When was the last time you were wrong?

Kathryn Shulz, a writer for the New York magazine speaks on this topic of being wrong in her Ted Talk. Kathryn has been researching the social phenomenon of being wrong for about five years, and has multiple insights to this topic.

Firstly, what is brought up is the fact that we as humans are socialized to dislike being wrong, however what many people do not think through is that we are actually attempting to avoid the realization that we are wrong. Aside from that realization, regardless of whether or not we are wrong, people will work to hold their beliefs as infallible truths.

This feeling of being right, regardless of reality is what Kathryn refers to as Error Blindness, as humans don’t have many internal cues to inform us to when we are actually wrong. To add to this point, Kathryn brings up how many individuals make an assumption that if there is something wrong in our beliefs, then there is something wrong with us. Therefore, believing oneself to be right benefits one’s view of self.

The biggest reason that Kathryn sees a problem with this desire to be right is what it causes people to do to the contradicting beliefs. Specifically there are three assumptions we make to avoid cognitive dissonance when others disagree with us.

  1. Ignorance assumption (they must be ignorant)
  2. Idiocracy assumption (they must be idiots)
  3. The evil assumption (they know the truth but choose to distort it)   

Ultimately, the point Kathryn wants to drive home is that being wrong is part of the human experience. And that for humans to be able to discover what is around us, we need to be able to understand the universe outside of our sense of being right.

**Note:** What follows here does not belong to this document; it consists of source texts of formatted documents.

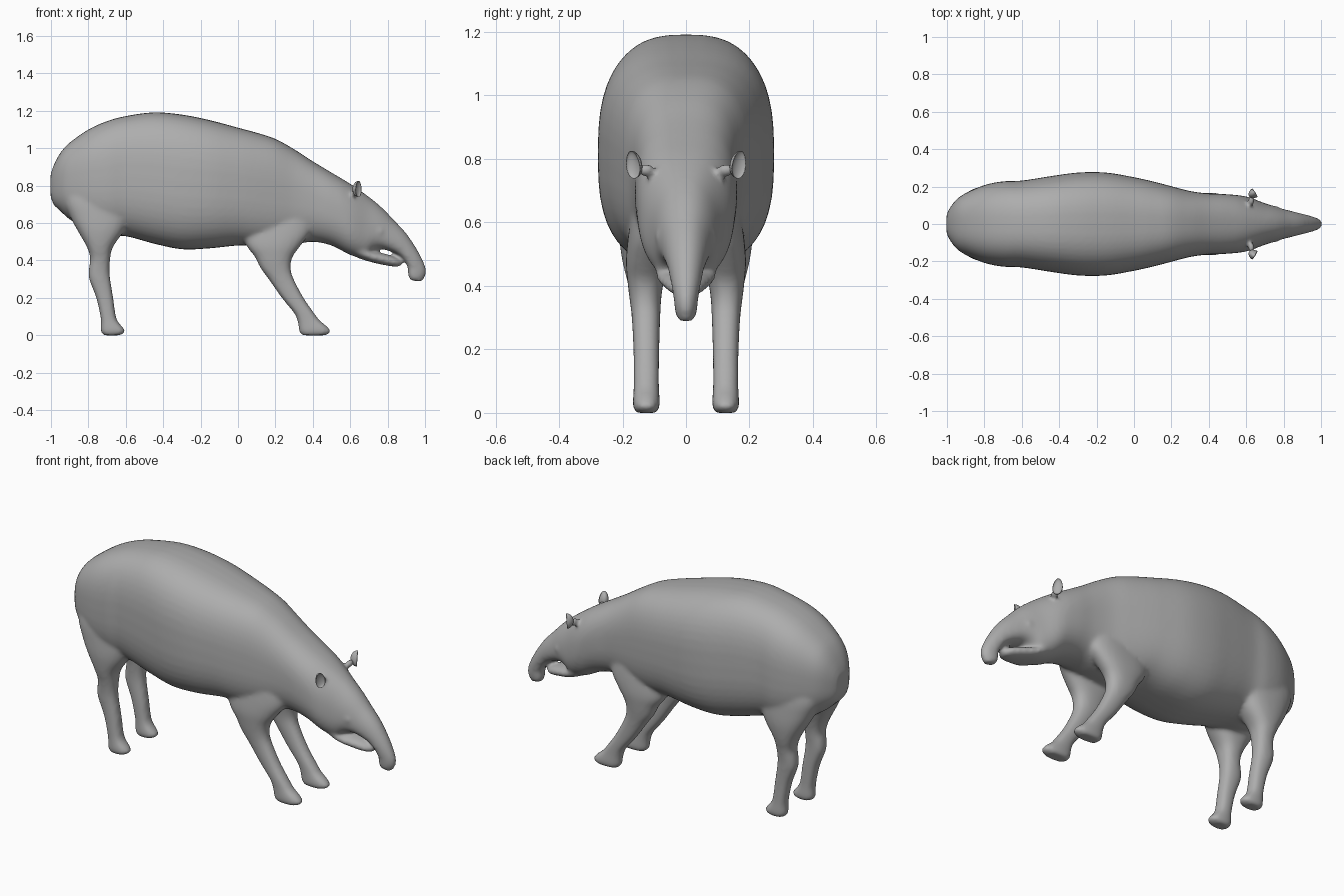
import bpy, bmesh, math
from mathutils import Vector, Matrix

if "Cube" in bpy.data.objects:
    bpy.data.objects.remove(bpy.data.objects["Cube"])

skin = bpy.data.materials.new("grey skin")
skin.diffuse_color = (0.42, 0.42, 0.42, 1)
skin.use_nodes = True
skin.node_tree.nodes["Principled BSDF"].inputs["Base Color"].default_value = skin.diffuse_color


def catmull(rows, steps):
    """Smoothly interpolate rows of numbers."""
    out = []
    for i in range(len(rows) - 1):
        a, b = rows[max(i - 1, 0)], rows[i]
        c, d = rows[i + 1], rows[min(i + 2, len(rows) - 1)]
        for s in range(steps):
            t = s / steps
            out.append([0.5 * (2 * q + (r - p) * t + (2 * p - 5 * q + 4 * r - s4) * t * t
                               + (3 * q - p - 3 * r + s4) * t ** 3)
                        for p, q, r, s4 in zip(a, b, c, d)])
    out.append(list(rows[-1]))
    return out


def ramp(x, a, b):
    return min(max((x - a) / (b - a), 0), 1)


def loft(bm, rows, power=lambda x: 2.3, taper=lambda x: 0.0, steps=4, n=48):
    """Rows: x0, z0, x1, z1 (ends of the ring in side view), y centre, y half width."""
    rings = []
    for x0, z0, x1, z1, y, w in catmull(rows, steps):
        cx, cz = (x0 + x1) / 2, (z0 + z1) / 2
        ux, uz = (x0 - x1) / 2, (z0 - z1) / 2
        ring = []
        for k in range(n):
            a = 2 * math.pi * k / n
            c, s = math.cos(a), math.sin(a)
            c = math.copysign(abs(c) ** (2 / power(cx)), c)
            s = math.copysign(abs(s) ** (2 / power(cx)), s)
            ring.append(bm.verts.new((cx + ux * c, y + w * s * (1 - taper(cx) * c), cz + uz * c)))
        rings.append(ring)
    faces = [bm.faces.new(rings[0]), bm.faces.new(rings[-1])]
    for r, q in zip(rings, rings[1:]):
        for k in range(n):
            m = (k + 1) % n
            faces.append(bm.faces.new((r[k], r[m], q[m], q[k])))
    bmesh.ops.recalc_face_normals(bm, faces=faces)


def blob(bm, loc, size):
    m = Matrix.Translation(loc) @ Matrix.Diagonal((*size, 1))
    bmesh.ops.create_uvsphere(bm, u_segments=20, v_segments=12, radius=1, matrix=m)


def finish(bm, name):
    me = bpy.data.meshes.new(name)
    bm.to_mesh(me)
    bm.free()
    me.materials.append(skin)
    for p in me.polygons:
        p.use_smooth = True
    ob = bpy.data.objects.new(name, me)
    bpy.context.collection.objects.link(ob)
    return ob


# Torso: x, top, bottom, half width
torso = [(-1.002, .86, .74, .05), (-.985, .91, .70, .085), (-.95, .975, .665, .13), (-.9, 1.03, .62, .165),
         (-.8, 1.10, .56, .208), (-.7, 1.145, .53, .228), (-.6, 1.172, .53, .232), (-.45, 1.192, .49, .255),
         (-.3, 1.18, .46, .275), (-.15, 1.15, .465, .275), (0, 1.11, .48, .25), (.1, 1.083, .475, .228),
         (.2, 1.05, .475, .202), (.3, .995, .485, .176), (.4, .93, .50, .163), (.5, .87, .48, .159),
         (.6, .81, .43, .147)]
# Head and trunk: top x, z, bottom x, z, half width
head = [(.70, .74, .675, .412, .115), (.77, .682, .72, .447, .096), (.83, .62, .765, .461, .08),
        (.89, .557, .82, .447, .066), (.937, .492, .86, .427, .055), (.979, .42, .89, .396, .046),
        (1.004, .36, .908, .36, .038), (1.003, .32, .91, .32, .034), (.984, .288, .923, .292, .025)]
bm = bmesh.new()
loft(bm, [(x, t, x, b, 0, w) for x, t, b, w in torso] + [(a, b, c, d, 0, w) for a, b, c, d, w in head],
     power=lambda x: 2.75 - .5 * ramp(x, .2, .75), taper=lambda x: .2 * ramp(x, .55, .8))

# Lower jaw: x, top, bottom, half width
jaw = [(.58, .58, .46, .09), (.64, .53, .415, .098), (.70, .46, .395, .092), (.76, .442, .38, .076),
       (.82, .425, .369, .059), (.857, .410, .367, .041), (.876, .4, .375, .018)]
loft(bm, [(x, t, x, b, 0, w) for x, t, b, w in jaw])

# Legs: back x, front x, z, y centre, half width
hind = [(-.72, -.63, 0, .125, .034), (-.733, -.602, .018, .125, .042), (-.734, -.618, .045, .125, .042),
        (-.734, -.65, .09, .125, .04), (-.758, -.667, .2, .125, .041), (-.796, -.683, .3, .127, .044),
        (-.798, -.687, .35, .128, .047), (-.79, -.683, .41, .13, .054), (-.807, -.67, .47, .132, .067),
        (-.852, -.615, .55, .126, .084), (-.895, -.57, .63, .114, .095), (-.93, -.53, .73, .1, .1),
        (-.9, -.5, .86, .09, .08)]
front = [(.345, .47, 0, .125, .034), (.328, .496, .018, .125, .042), (.324, .478, .045, .125, .042),
         (.317, .437, .08, .125, .04), (.299, .406, .12, .125, .04), (.234, .351, .2, .125, .041),
         (.164, .298, .3, .126, .045), (.12, .281, .36, .128, .05), (.09, .292, .42, .127, .058),
         (.045, .335, .48, .122, .067), (.02, .39, .56, .106, .076), (.02, .4, .68, .085, .08),
         (.04, .38, .84, .07, .07)]
for side in (1, -1):
    for leg in (hind, front):
        loft(bm, [(a, z, b, z, side * y, w) for a, b, z, y, w in leg], power=lambda x: 2.4)
    blob(bm, (.76, side * .086, .555), (.016, .014, .014))   # eye bump
    blob(bm, (.627, side * .127, .765), (.018, .028, .022))  # ear base
blob(bm, (-.972, 0, .73), (.022, .025, .045))                # tail stub

# Fuse all into one smooth skin
body = finish(bm, "body")
rm = body.modifiers.new("fuse", 'REMESH')
rm.mode = 'VOXEL'
rm.voxel_size = 0.010
rm.use_smooth_shade = True
sm = body.modifiers.new("soften", 'SMOOTH')
sm.factor = 0.5
sm.iterations = 10

# Ears: small cups opening forward and outward
for side in (1, -1):
    bm = bmesh.new()
    bmesh.ops.create_uvsphere(bm, u_segments=24, v_segments=14, radius=1)
    for v in bm.verts:
        x, y, z = v.co
        if x > 0:
            x *= -0.4
        v.co = Vector((x * .036 + .014, y * .026 * (1 - .15 * z), z * .044))
    bmesh.ops.recalc_face_normals(bm, faces=bm.faces)
    turn = Matrix.Rotation(-side * math.radians(8), 4, 'X') @ Matrix.Rotation(side * math.radians(35), 4, 'Z')
    bmesh.ops.transform(bm, verts=bm.verts, matrix=Matrix.Translation((.634, side * .16, .783)) @ turn)
    finish(bm, "left_ear" if side > 0 else "right_ear")
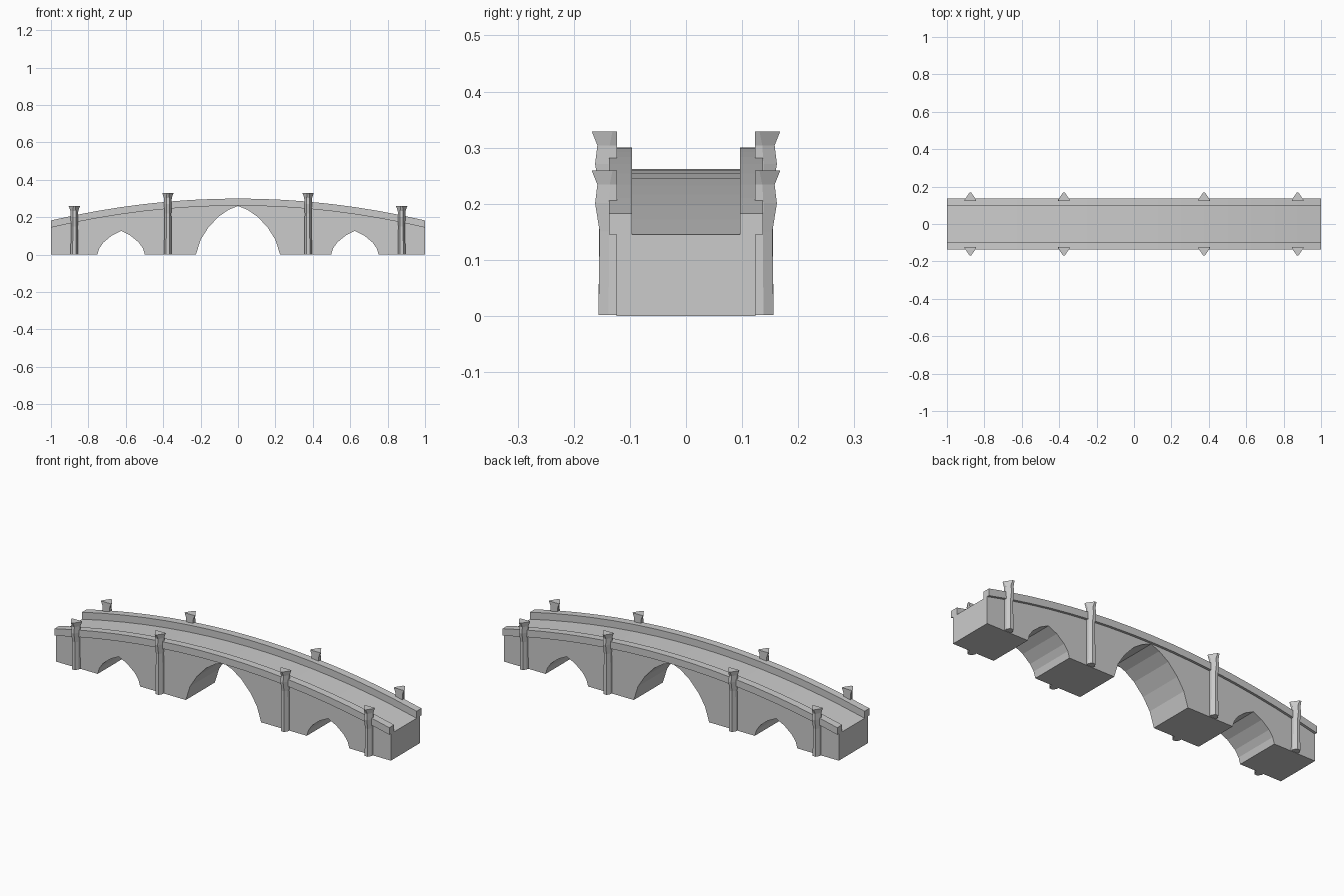
import bpy, bmesh

if "Cube" in bpy.data.objects:
    bpy.data.objects.remove(bpy.data.objects["Cube"])

STEPS = [i / 8 for i in range(-8, 9)]


def deck(x):
    return 0.262 - 0.117 * x * x


def new_object(name, bm):
    bmesh.ops.recalc_face_normals(bm, faces=bm.faces)
    mesh = bpy.data.meshes.new(name)
    bm.to_mesh(mesh)
    bm.free()
    obj = bpy.data.objects.new(name, mesh)
    bpy.context.collection.objects.link(obj)
    return obj


def loft(name, rings):
    bm = bmesh.new()
    loops = [[bm.verts.new(p) for p in ring] for ring in rings]
    n = len(loops[0])
    for a, b in zip(loops, loops[1:]):
        for i in range(n):
            bm.faces.new((a[i], a[(i + 1) % n], b[(i + 1) % n], b[i]))
    bm.faces.new(loops[0])
    bm.faces.new(loops[-1])
    return new_object(name, bm)


def extrude_y(name, profile, y0, y1):
    return loft(name, [[(x, y, z) for x, z in profile] for y in (y0, y1)])


def arch(cx, half):
    # half runs from springing to crown
    left = [(cx - x, z) for x, z in half]
    right = [(cx + x, z) for x, z in reversed(half[:-1])]
    return left + right


# Masonry body with three pointed arches
big = [(0.225, 0), (0.2, 0.08), (0.16, 0.143), (0.105, 0.203),
       (0.05, 0.24), (0, 0.26)]
small = [(0.127, 0), (0.117, 0.033), (0.095, 0.065), (0.05, 0.102), (0, 0.127)]
underside = [(-1, 0)] + arch(-0.625, small) + arch(0, big) + arch(0.625, small) + [(1, 0)]
top = [(x, deck(x)) for x in reversed(STEPS)]
extrude_y("bridge_body", underside + top, -0.124, 0.124)

# Overhanging parapets along both edges
for side, s in (("front", -1), ("back", 1)):
    loft(side + "_parapet", [
        [(x, s * y, deck(x) + h) for y, h in
         ((0.096, 0), (0.137, 0), (0.137, 0.038), (0.096, 0.038))]
        for x in STEPS])


# Faceted half columns with flared capitals
def column(name, cx, s, height):
    # z, half width, tip half width, shoulder y, tip y
    levels = [(0.002, 0.020, 0.009, 0.138, 0.156),
              (height - 0.108, 0.018, 0.008, 0.137, 0.154),
              (height - 0.058, 0.020, 0.008, 0.138, 0.162),
              (height - 0.025, 0.021, 0.008, 0.136, 0.158),
              (height, 0.030, 0.005, 0.131, 0.168)]
    loft(name, [[(cx + x, s * y, z) for x, y in
                 ((-w, 0.123), (-w, sh), (-t, tip), (t, tip), (w, sh), (w, 0.123))]
                for z, w, t, sh, tip in levels])


for side, s in (("front", -1), ("back", 1)):
    for label, m in (("left", -1), ("right", 1)):
        column(f"{side}_{label}_outer_column", m * 0.875, s, 0.259)
        column(f"{side}_{label}_inner_column", m * 0.375, s, 0.329)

So what does this mean for coaches? There’s a gap in many individuals in how many times they make mistakes and are wrong, when compared to how comfortable people are with being wrong. And ultimately, being uncomfortable with being wrong can also hurt interpersonal relationships when one is not aligned with their peers. Helping coach clients on how to accept their ability to be human and be wrong can help them overcome the error blindness Kathryn Shulz speaks about.

IOC's Tips of the Week are authored by Austin Matzelle